Why I use Counselor at Law rather than Attorney at Law:

Occasionally I am asked why I refer to myself as a Counselor at Law rather than Attorney. It is a sublety that most miss, but it actually encapsulates a key philosophy to my practice. An Attorney is an agent. They go and do what they are told to do by the principal. I remember going to an attorney in my prior life over an employment issue. I really needed to understand what was happening, but this highly recommended attorney told me very little. I later realized that this was because he either: 1) did not know what he was doing so stayed silent to look wise, or 2) said very little to minimize any liability on his part.

Anyway, he went and did what I asked him to do, but I was very dissatisfied with the process because I felt very much in the dark most of the time. I mean for my clients to feel informed. This is one thing a counselor does. They help you understand what you are going through.

Secondly, a counselor counsels. In my example above, I sought wise counsel as well as understanding. This is because I was faced with something outside of my experience. I recognize that it was ultimately my decision to make as to whether or not to pursue the matter, but I needed at least some rough estimates about the expected outcomes would be depending on my decision. So, as a Counselor at Law I take the risk I believe my profession calls upon me to take to explain options and the likely outcomes of each.
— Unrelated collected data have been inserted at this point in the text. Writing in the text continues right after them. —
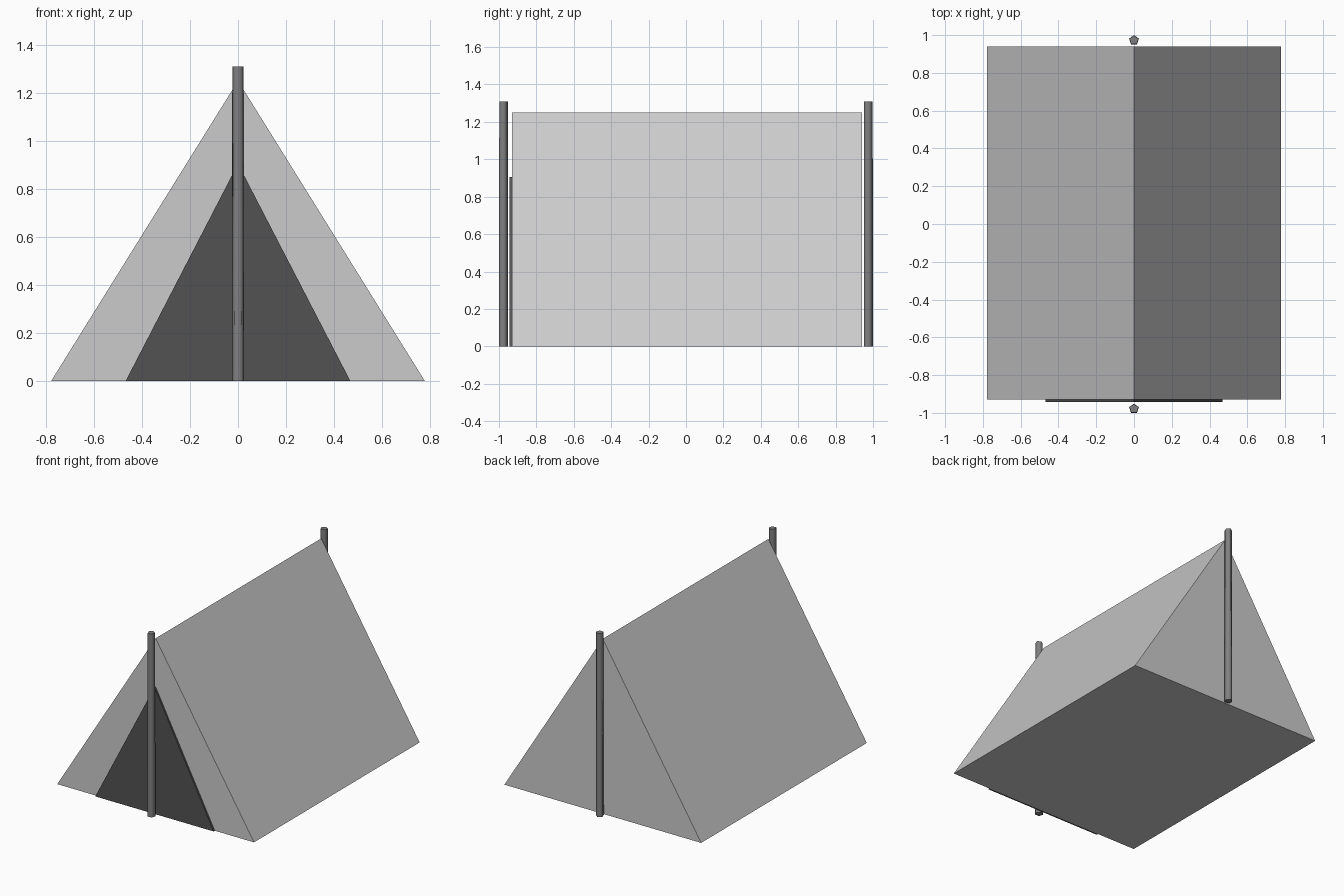
import bpy, bmesh

if "Cube" in bpy.data.objects:
    bpy.data.objects.remove(bpy.data.objects["Cube"])


def make_material(name, rgb):
    mat = bpy.data.materials.new(name)
    mat.diffuse_color = (*rgb, 1.0)
    mat.use_nodes = True
    mat.node_tree.nodes["Principled BSDF"].inputs["Base Color"].default_value = mat.diffuse_color
    return mat


def triangular_prism(name, half_width, height, y_front, y_back, mat):
    """Extrude an upright triangle along y."""
    bm = bmesh.new()
    outline = [(-half_width, 0), (half_width, 0), (0, height)]
    face = bm.faces.new([bm.verts.new((x, y_front, z)) for x, z in outline])
    ext = bmesh.ops.extrude_face_region(bm, geom=[face])
    verts = [g for g in ext["geom"] if isinstance(g, bmesh.types.BMVert)]
    bmesh.ops.translate(bm, verts=verts, vec=(0, y_back - y_front, 0))
    bmesh.ops.recalc_face_normals(bm, faces=bm.faces)
    mesh = bpy.data.meshes.new(name)
    bm.to_mesh(mesh)
    bm.free()
    mesh.materials.append(mat)
    obj = bpy.data.objects.new(name, mesh)
    bpy.context.collection.objects.link(obj)
    return obj


def pole(name, y, mat):
    """Slim five-sided post, slightly thicker at the foot."""
    height = 1.31
    bpy.ops.mesh.primitive_cone_add(vertices=5, radius1=0.027, radius2=0.025,
                                    depth=height, location=(0, y, height / 2))
    obj = bpy.context.object
    obj.name = name
    obj.data.materials.append(mat)
    # Rounded sides, crisp end caps
    bpy.ops.object.shade_smooth_by_angle(angle=1.3)
    return obj


canvas = make_material("light grey canvas", (0.60, 0.60, 0.60))
opening = make_material("dark grey opening", (0.085, 0.085, 0.085))
metal = make_material("mid grey pole", (0.22, 0.22, 0.22))

# Tent body and the dark doorway panel on its front
triangular_prism("tent_body", 0.778, 1.25, -0.93, 0.94, canvas)
triangular_prism("door_opening", 0.468, 0.905, -0.943, -0.93, opening)

# Upright posts at both ends
pole("front_pole", -0.978, metal)
pole("back_pole", 0.973, metal)
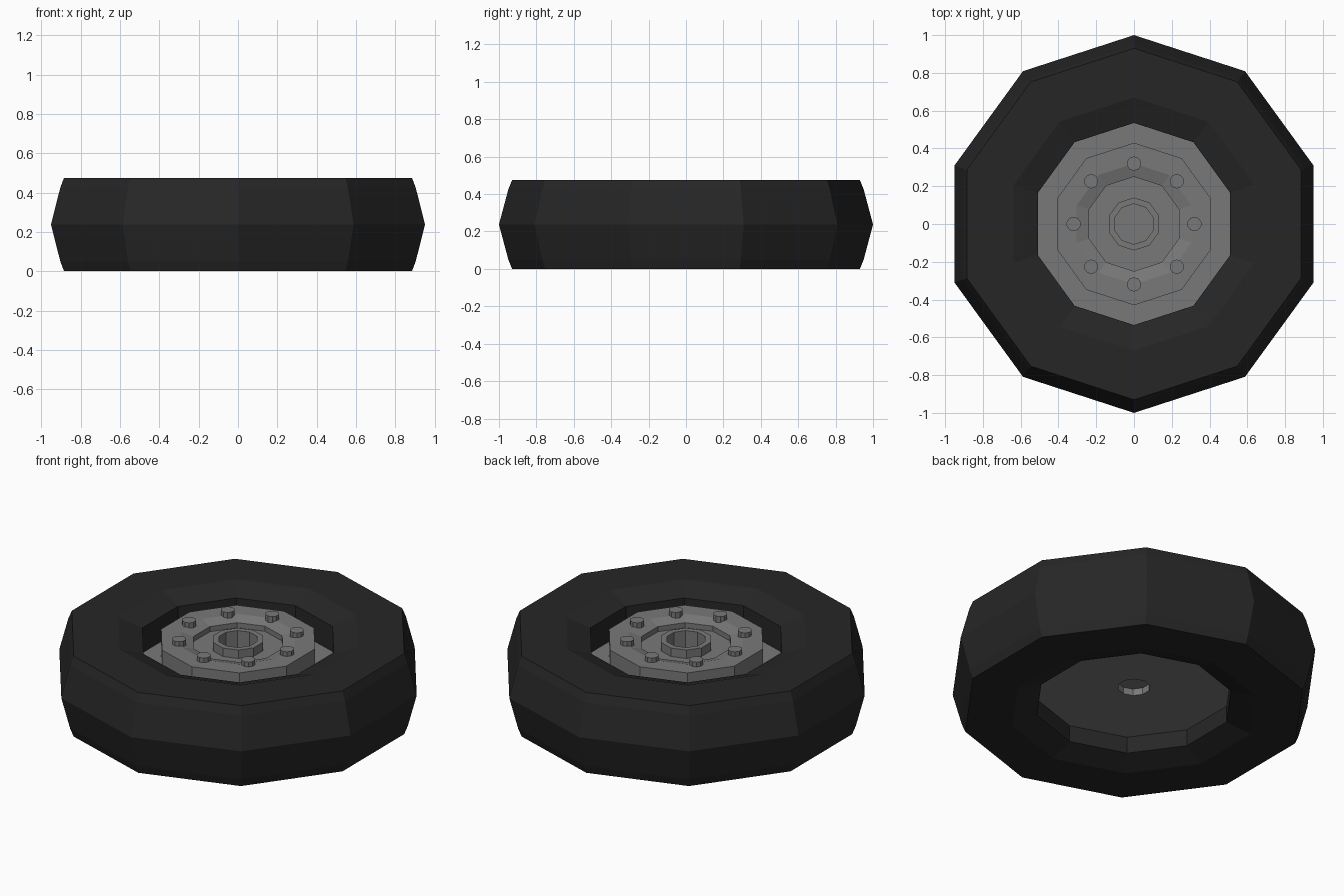
import bpy, bmesh, math

if "Cube" in bpy.data.objects:
    bpy.data.objects.remove(bpy.data.objects["Cube"])

H = 0.475  # tire width


def material(name, c):
    m = bpy.data.materials.new(name)
    m.diffuse_color = (c, c, c, 1)
    m.use_nodes = True
    m.node_tree.nodes["Principled BSDF"].inputs["Base Color"].default_value = m.diffuse_color
    return m


rubber = material("black rubber", 0.0195)
metal = material("grey metal", 0.19)


def lathe(name, profile, mat, sides=10, center=(0, 0), closed=False):
    """Spin (radius, z) points around z; radius 0 makes a pole."""
    bm = bmesh.new()
    rings = []
    for r, z in profile:
        if r == 0:
            rings.append([bm.verts.new((0, 0, z))] * sides)
        else:
            angles = [math.pi / 2 + 2 * math.pi * i / sides for i in range(sides)]
            rings.append([bm.verts.new((r * math.cos(a), r * math.sin(a), z)) for a in angles])
    pairs = list(zip(rings, rings[1:]))
    if closed:
        pairs.append((rings[-1], rings[0]))
    for a, b in pairs:
        for i in range(sides):
            j = (i + 1) % sides
            bm.faces.new(list(dict.fromkeys((a[i], a[j], b[j], b[i]))))
    bmesh.ops.recalc_face_normals(bm, faces=bm.faces)
    me = bpy.data.meshes.new(name)
    bm.to_mesh(me)
    bm.free()
    me.materials.append(mat)
    ob = bpy.data.objects.new(name, me)
    ob.location = (center[0], center[1], 0)
    bpy.context.collection.objects.link(ob)
    return ob


# tire with symmetric sidewalls
half = [(0.535, 0.047), (0.67, 0), (0.93, 0), (0.95, 0.05)]
lathe("tire", half + [(1, H / 2)] + [(r, H - z) for r, z in reversed(half)],
      rubber, closed=True)

# wheel disc with a shallow axle recess on the back
lathe("wheel_disc", [(0, 0.185), (0.088, 0.185), (0.088, 0.145), (0.535, 0.145),
                     (0.535, 0.28), (0, 0.28)], metal)

# raised bolt plate with a dished middle
lathe("bolt_plate", [(0, 0.279), (0.40, 0.279), (0.43, 0.281), (0.43, 0.435), (0.32, 0.435),
                     (0.25, 0.415), (0.25, 0.385), (0.11, 0.385), (0.11, 0.32), (0, 0.32)], metal)

# hollow hub collar
lathe("hub_collar", [(0.14, 0.38), (0.14, 0.435), (0.107, 0.435), (0.107, 0.32)], metal)

# ring of eight bolts
for k in range(8):
    a = math.pi * k / 4
    lathe(f"bolt_{k + 1}", [(0, 0.42), (0.038, 0.42), (0.038, 0.462), (0, 0.462)],
          metal, center=(0.32 * math.cos(a), 0.32 * math.sin(a)))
April 29, 2007 Posted by | Life & Law, Solo & Small Firm | 1 Comment